> [TASK]
After locating the line that contains "obj.data = mesh" in the data below, set down exactly that line and each one after it through the line that contains "-0.60, z0, z1)", and nothing more.

Content starts

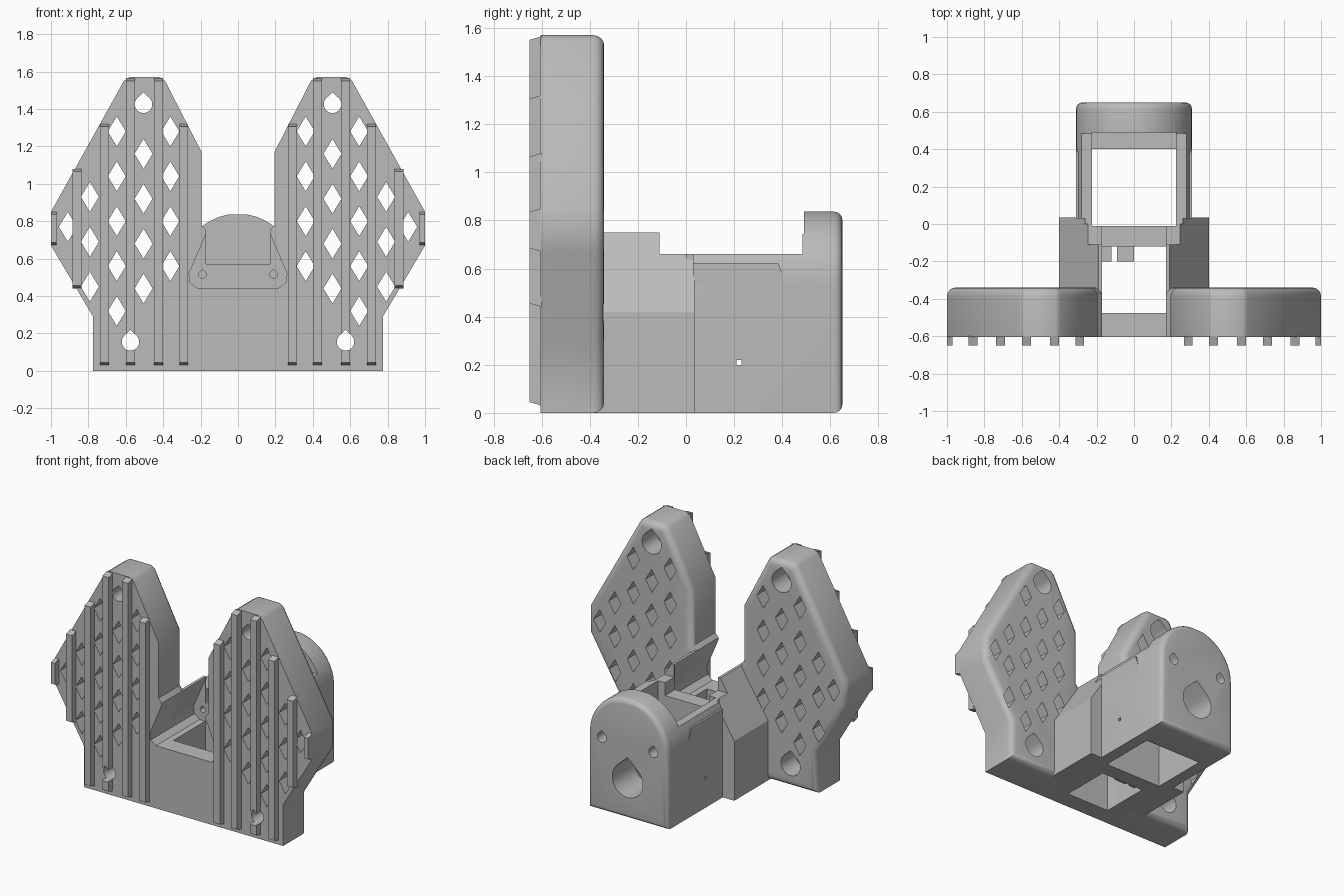
import bpy, bmesh
from math import sin, cos, radians

cube = bpy.data.objects.get("Cube")
if cube:
    bpy.data.objects.remove(cube)

grey = bpy.data.materials.new("plain grey")
grey.use_nodes = True
grey.diffuse_color = (0.5, 0.5, 0.5, 1)
grey.node_tree.nodes["Principled BSDF"].inputs["Base Color"].default_value = (0.5, 0.5, 0.5, 1)


def prism(name, outline, y0, y1, back_bevel=0):
    """Extrude an (x, z) outline along y, optionally rounding its back rim."""
    bm = bmesh.new()
    front = [bm.verts.new((x, y0, z)) for x, z in outline]
    back = [bm.verts.new((x, y1, z)) for x, z in outline]
    bm.faces.new(front)
    rim = bm.faces.new(back[::-1])
    n = len(outline)
    for i in range(n):
        j = (i + 1) % n
        bm.faces.new((front[j], front[i], back[i], back[j]))
    bmesh.ops.recalc_face_normals(bm, faces=bm.faces)
    if back_bevel:
        bmesh.ops.bevel(bm, geom=list(rim.edges), offset=back_bevel, segments=4,
                        profile=0.5, affect='EDGES')
    mesh = bpy.data.meshes.new(name)
    bm.to_mesh(mesh)
    bm.free()
    mesh.materials.append(grey)
    obj = bpy.data.objects.new(name, mesh)
    bpy.context.collection.objects.link(obj)
    return obj


def box(name, x0, x1, y0, y1, z0, z1):
    return prism(name, [(x0, z0), (x1, z0), (x1, z1), (x0, z1)], y0, y1)


def mirrored(half):
    """Close a right-hand outline with its mirror image."""
    return half + [(-x, z) for x, z in reversed(half)]


def teardrop(x, z, r, y0, y1):
    pts = [(x + r * cos(radians(a)), z + r * sin(radians(a))) for a in range(135, 406, 18)]
    return prism("hole_cutter", pts + [(x, z + r * 1.35)], y0, y1)


def cut(obj, cutters):
    """Subtract the cutters, bake the result and remove the cutters."""
    for c in cutters:
        c.hide_render = True
        m = obj.modifiers.new("cut", 'BOOLEAN')
        m.operation = 'DIFFERENCE'
        m.solver = 'EXACT'
        m.object = c
    bpy.context.view_layer.update()
    graph = bpy.context.evaluated_depsgraph_get()
    mesh = bpy.data.meshes.new_from_object(obj.evaluated_get(graph))
    obj.modifiers.clear()
    obj.data = mesh
    for c in cutters:
        bpy.data.objects.remove(c)


def smooth(obj):
    bpy.ops.object.select_all(action='DESELECT')
    obj.select_set(True)
    bpy.context.view_layer.objects.active = obj
    bpy.ops.object.shade_smooth_by_angle(angle=radians(35))


# Shared cavity shapes
TUNNEL = mirrored([(0.215, 0.44), (0.255, 0.47), (0.262, 0.52), (0.17, 0.735)])


def tunnel():
    return prism("tunnel_cutter", TUNNEL, -0.7, -0.12)


def shaft():
    return box("shaft_cutter", -0.17, 0.17, -0.475, -0.12, -1, 2)


def chamber():
    return box("chamber_cutter", -0.225, 0.225, -0.01, 0.40, -1, 2)


# Wings: perforated plates with screw holes and front ribs
WING = [(0.17, 0), (0.775, 0), (0.775, 0.29), (1, 0.67), (1, 0.85), (0.61, 1.55),
        (0.58, 1.57), (0.42, 1.57), (0.39, 1.55), (0.195, 1.17), (0.195, 0.78), (0.17, 0.75)]
SCREWS = [(0.505, 1.425), (0.575, 0.155)]
# Lattice columns: x, highest diamond centre, number of diamonds
COLUMNS = [(0.362, 1.28, 4), (0.505, 1.16, 4), (0.648, 1.28, 5), (0.792, 0.93, 3), (0.91, 0.77, 1)]
# Ribs: centre x, bottom, top
RIBS = [(0.29, 0.03, 1.32), (0.425, 0.03, 1.565), (0.575, 0.03, 1.565),
        (0.715, 0.03, 1.32), (0.86, 0.44, 1.08), (0.985, 0.67, 0.85)]

for side, s in (("left", 1), ("right", -1)):
    wing = prism(side + "_wing", [(s * x, z) for x, z in WING], -0.605, -0.34, 0.045)
    cutters = [tunnel()]
    for x, z in SCREWS:
        cutters.append(teardrop(s * x, z, 0.047, -1, 0))
        cutters.append(teardrop(s * x, z, 0.075, -0.5, 0))
    for x, top, count in COLUMNS:
        for k in range(count):
            z = top - 0.24 * k
            diamond = [(s * x - 0.048, z), (s * x, z - 0.08), (s * x + 0.048, z), (s * x, z + 0.08)]
            cutters.append(prism("diamond_cutter", diamond, -1, 0))
    cut(wing, cutters)
    smooth(wing)

    for i, (x, z0, z1) in enumerate(RIBS):
        w = 0.015 if x > 0.95 else 0.024
        rib = box(f"{side}_rib_{i + 1}", s * x - w, s * x + w, -0.65, -0.60, z0, z1)
        # Slope the front ends of each rib
        for v in rib.data.vertices:
            if v.co.y < -0.62:
                v.co.z += 0.015 if v.co.z < (z0 + z1) / 2 else -0.015
        if i == 2:
            cut(rib, [teardrop(s * SCREWS[1][0], SCREWS[1][1], 0.047, -1, 0)])

# Front wall joining the wings
wall = box("front_wall", -0.30, 0.30, -0.605, -0.34, 0, 0.44)
cut(wall, [shaft()])

# Stem with sloping shoulders between the wings and the housing
stem = prism("stem", mirrored([(0.40, 0), (0.40, 0.42), (0.19, 0.75)]), -0.38, 0.035)
cut(stem, [shaft(), tunnel(), chamber(),
           box("top_cutter", -1, 1, -0.11, 1, 0.66, 2),
           box("slot_cutter", -0.17, 0.17, -1, 0.5, 0.57, 2),
           teardrop(0.19, 0.515, 0.02, -0.2, -0.06),
           teardrop(-0.19, 0.515, 0.02, -0.2, -0.06)])

# Small catches inside the shaft
for i, (x0, x1) in enumerate([(-0.175, -0.12), (-0.09, 0.0)]):
    box(f"catch_{i + 1}", x0, x1, -0.20, -0.11, 0.05, 0.12)

# Housing with an arched rear head
arch = [(0.31 * cos(radians(a)), 0.53 + 0.31 * sin(radians(a))) for a in range(0, 86, 9)]
housing = prism("housing", mirrored([(0.31, 0)] + arch), 0.03, 0.65, 0.035)
cut(housing, [chamber(),
              box("top_cutter", -1, 1, -1, 0.485, 0.66, 2),
              box("ledge_cutter", -0.225, 0.225, 0.3, 0.49, 0.5, 2),
              teardrop(0, 0.27, 0.12, 0.3, 1),
              teardrop(0.2, 0.52, 0.035, 0.55, 1),
              teardrop(-0.2, 0.52, 0.035, 0.55, 1),
              box("pin_cutter", -1, 1, 0.21, 0.23, 0.2, 0.22)])
smooth(housing)

# Side plates and inner rails along the housing top
for side, s in (("left", 1), ("right", -1)):
    plate = box(side + "_side_plate", min(s * 0.24, s * 0.31), max(s * 0.24, s * 0.31),
                0.03, 0.425, 0.5, 0.62)
    for v in plate.data.vertices:
        if v.co.y > 0.4 and v.co.z > 0.6:
            v.co.y = 0.385
    box(side + "_rail", min(s * 0.225, s * 0.262), max(s * 0.225, s * 0.262),
        0.0, 0.49, 0.5, 0.66)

Content ends

> [OUTPUT OF THE EXERCISE]
    obj.data = mesh
    for c in cutters:
        bpy.data.objects.remove(c)


def smooth(obj):
    bpy.ops.object.select_all(action='DESELECT')
    obj.select_set(True)
    bpy.context.view_layer.objects.active = obj
    bpy.ops.object.shade_smooth_by_angle(angle=radians(35))


# Shared cavity shapes
TUNNEL = mirrored([(0.215, 0.44), (0.255, 0.47), (0.262, 0.52), (0.17, 0.735)])


def tunnel():
    return prism("tunnel_cutter", TUNNEL, -0.7, -0.12)


def shaft():
    return box("shaft_cutter", -0.17, 0.17, -0.475, -0.12, -1, 2)


def chamber():
    return box("chamber_cutter", -0.225, 0.225, -0.01, 0.40, -1, 2)


# Wings: perforated plates with screw holes and front ribs
WING = [(0.17, 0), (0.775, 0), (0.775, 0.29), (1, 0.67), (1, 0.85), (0.61, 1.55),
        (0.58, 1.57), (0.42, 1.57), (0.39, 1.55), (0.195, 1.17), (0.195, 0.78), (0.17, 0.75)]
SCREWS = [(0.505, 1.425), (0.575, 0.155)]
# Lattice columns: x, highest diamond centre, number of diamonds
COLUMNS = [(0.362, 1.28, 4), (0.505, 1.16, 4), (0.648, 1.28, 5), (0.792, 0.93, 3), (0.91, 0.77, 1)]
# Ribs: centre x, bottom, top
RIBS = [(0.29, 0.03, 1.32), (0.425, 0.03, 1.565), (0.575, 0.03, 1.565),
        (0.715, 0.03, 1.32), (0.86, 0.44, 1.08), (0.985, 0.67, 0.85)]

for side, s in (("left", 1), ("right", -1)):
    wing = prism(side + "_wing", [(s * x, z) for x, z in WING], -0.605, -0.34, 0.045)
    cutters = [tunnel()]
    for x, z in SCREWS:
        cutters.append(teardrop(s * x, z, 0.047, -1, 0))
        cutters.append(teardrop(s * x, z, 0.075, -0.5, 0))
    for x, top, count in COLUMNS:
        for k in range(count):
            z = top - 0.24 * k
            diamond = [(s * x - 0.048, z), (s * x, z - 0.08), (s * x + 0.048, z), (s * x, z + 0.08)]
            cutters.append(prism("diamond_cutter", diamond, -1, 0))
    cut(wing, cutters)
    smooth(wing)

    for i, (x, z0, z1) in enumerate(RIBS):
        w = 0.015 if x > 0.95 else 0.024
        rib = box(f"{side}_rib_{i + 1}", s * x - w, s * x + w, -0.65, -0.60, z0, z1)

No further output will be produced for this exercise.